(Data provided begins)

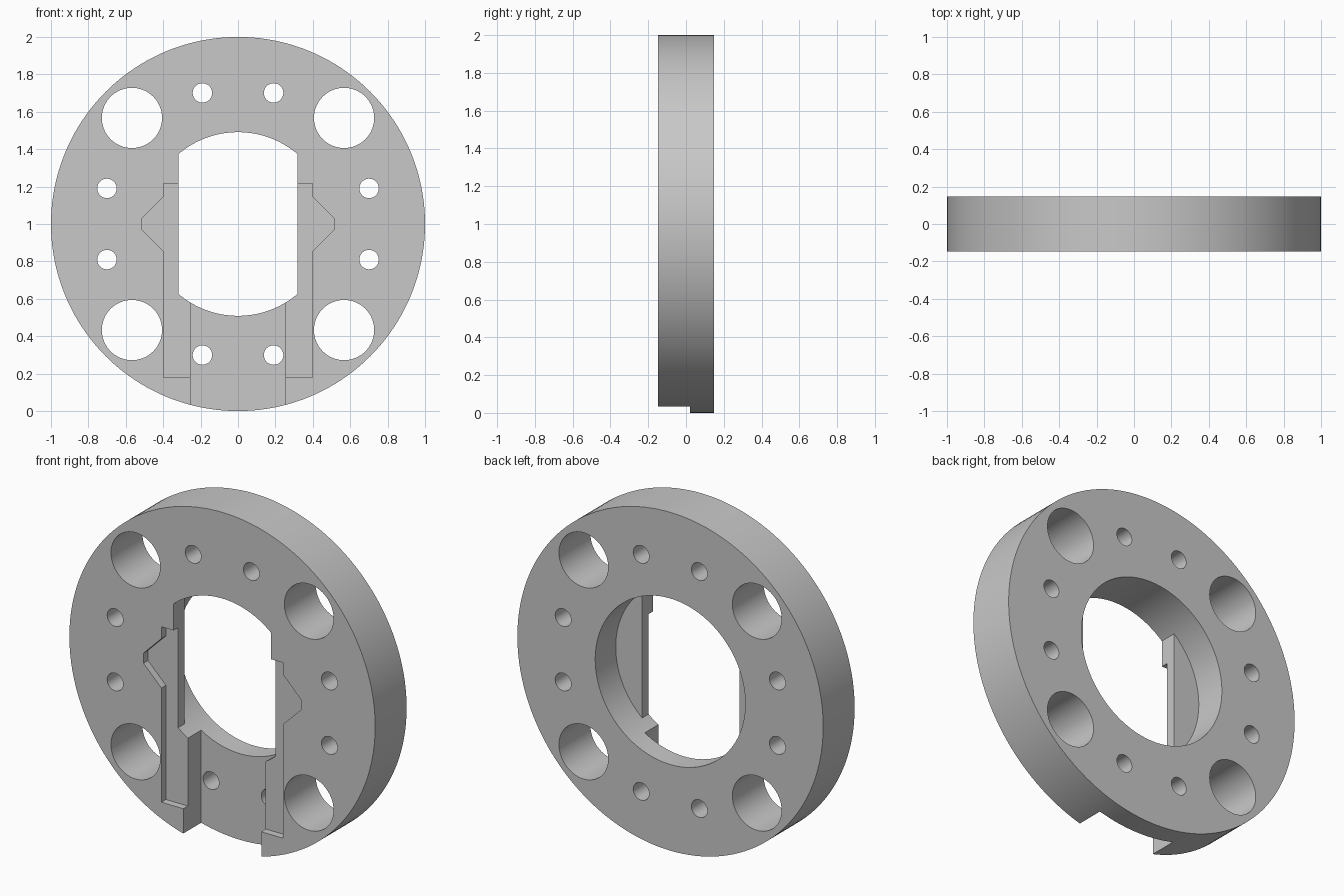
import bpy
import bmesh
import math

cube = bpy.data.objects.get("Cube")
if cube:
    bpy.data.objects.remove(cube, do_unlink=True)

HALF = 0.147      # half thickness of the disc
MID = 1.0         # height of the disc centre
OUT = 0.4         # how far cutters reach past the disc
LIP = -0.045      # back of the front lip
POCKET = -0.105   # floor of the side pockets
SLOT = 0.02       # floor of the lower slot

grey = bpy.data.materials.new("plain grey")
grey.use_nodes = True
colour = (0.58, 0.58, 0.58, 1)
grey.diffuse_color = colour
grey.node_tree.nodes["Principled BSDF"].inputs["Base Color"].default_value = colour


def prism(name, outline, y0=-OUT, y1=OUT):
    """Extrude an x/z outline (z measured from the centre) from y0 to y1."""
    bm = bmesh.new()
    front = [bm.verts.new((x, y0, z + MID)) for x, z in outline]
    back = [bm.verts.new((x, y1, z + MID)) for x, z in outline]
    bm.faces.new(front)
    bm.faces.new(reversed(back))
    for i in range(len(front)):
        bm.faces.new((front[i], front[i - 1], back[i - 1], back[i]))
    bmesh.ops.recalc_face_normals(bm, faces=bm.faces)
    mesh = bpy.data.meshes.new(name)
    bm.to_mesh(mesh)
    bm.free()
    mesh.materials.append(grey)
    obj = bpy.data.objects.new(name, mesh)
    bpy.context.collection.objects.link(obj)
    return obj


def circle(radius, sides, cx=0, cz=0):
    steps = [math.tau * i / sides for i in range(sides)]
    return [(cx + radius * math.cos(a), cz + radius * math.sin(a)) for a in steps]


def mirrored(right_side):
    return right_side + [(-x, z) for x, z in reversed(right_side)]


def cut(target, cutter):
    """Subtract the cutter from the target and remove the cutter."""
    cutter.hide_render = True
    mod = target.modifiers.new(cutter.name, "BOOLEAN")
    mod.operation = "DIFFERENCE"
    mod.solver = "EXACT"
    mod.object = cutter
    bpy.context.view_layer.objects.active = target
    bpy.ops.object.modifier_apply(modifier=mod.name)
    bpy.data.objects.remove(cutter, do_unlink=True)


disc = prism("ring_plate", circle(1, 160), -HALF, HALF)

# Central opening: a round bore whose cutter is trimmed flat at the front lip
bore = prism("bore_cutter", circle(0.491, 128))
for side in (-1, 1):
    inner, outer = side * 0.318, side * 0.7
    cut(bore, prism("lip_trim", [(inner, -0.7), (outer, -0.7), (outer, 0.7), (inner, 0.7)],
                    -2 * OUT, LIP))
cut(disc, bore)

# Shallow side pockets with pointed notches, and the deeper lower slot
cut(disc, prism("side_pockets", mirrored([
    (0.398, -0.82), (0.398, -0.145), (0.515, -0.03),
    (0.515, 0.03), (0.398, 0.147), (0.398, 0.217)]), -OUT, POCKET))
cut(disc, prism("lower_slot", mirrored([(0.255, -1.2), (0.255, -0.3)]), -OUT, SLOT))

# Four large holes and four pairs of small bolt holes
for quarter in range(4):
    base = quarter * math.pi / 2
    a = base + math.pi / 4
    cut(disc, prism("large_hole", circle(0.161, 64, 0.802 * math.cos(a), 0.802 * math.sin(a))))
    for side in (-1, 1):
        a = base + side * math.radians(15.2)
        cut(disc, prism("bolt_hole", circle(0.052, 40, 0.726 * math.cos(a), 0.726 * math.sin(a))))

disc.select_set(True)
bpy.context.view_layer.objects.active = disc
bpy.ops.object.shade_smooth_by_angle(angle=math.radians(30))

(Data provided ends)

* _Task_
Write out each line of the data above exactly, starting at the top and finishing with the line containing "LIP = -0.045"; omit the pictures.

* _Output of the exercise_
import bpy
import bmesh
import math

cube = bpy.data.objects.get("Cube")
if cube:
    bpy.data.objects.remove(cube, do_unlink=True)

HALF = 0.147      # half thickness of the disc
MID = 1.0         # height of the disc centre
OUT = 0.4         # how far cutters reach past the disc
LIP = -0.045      # back of the front lip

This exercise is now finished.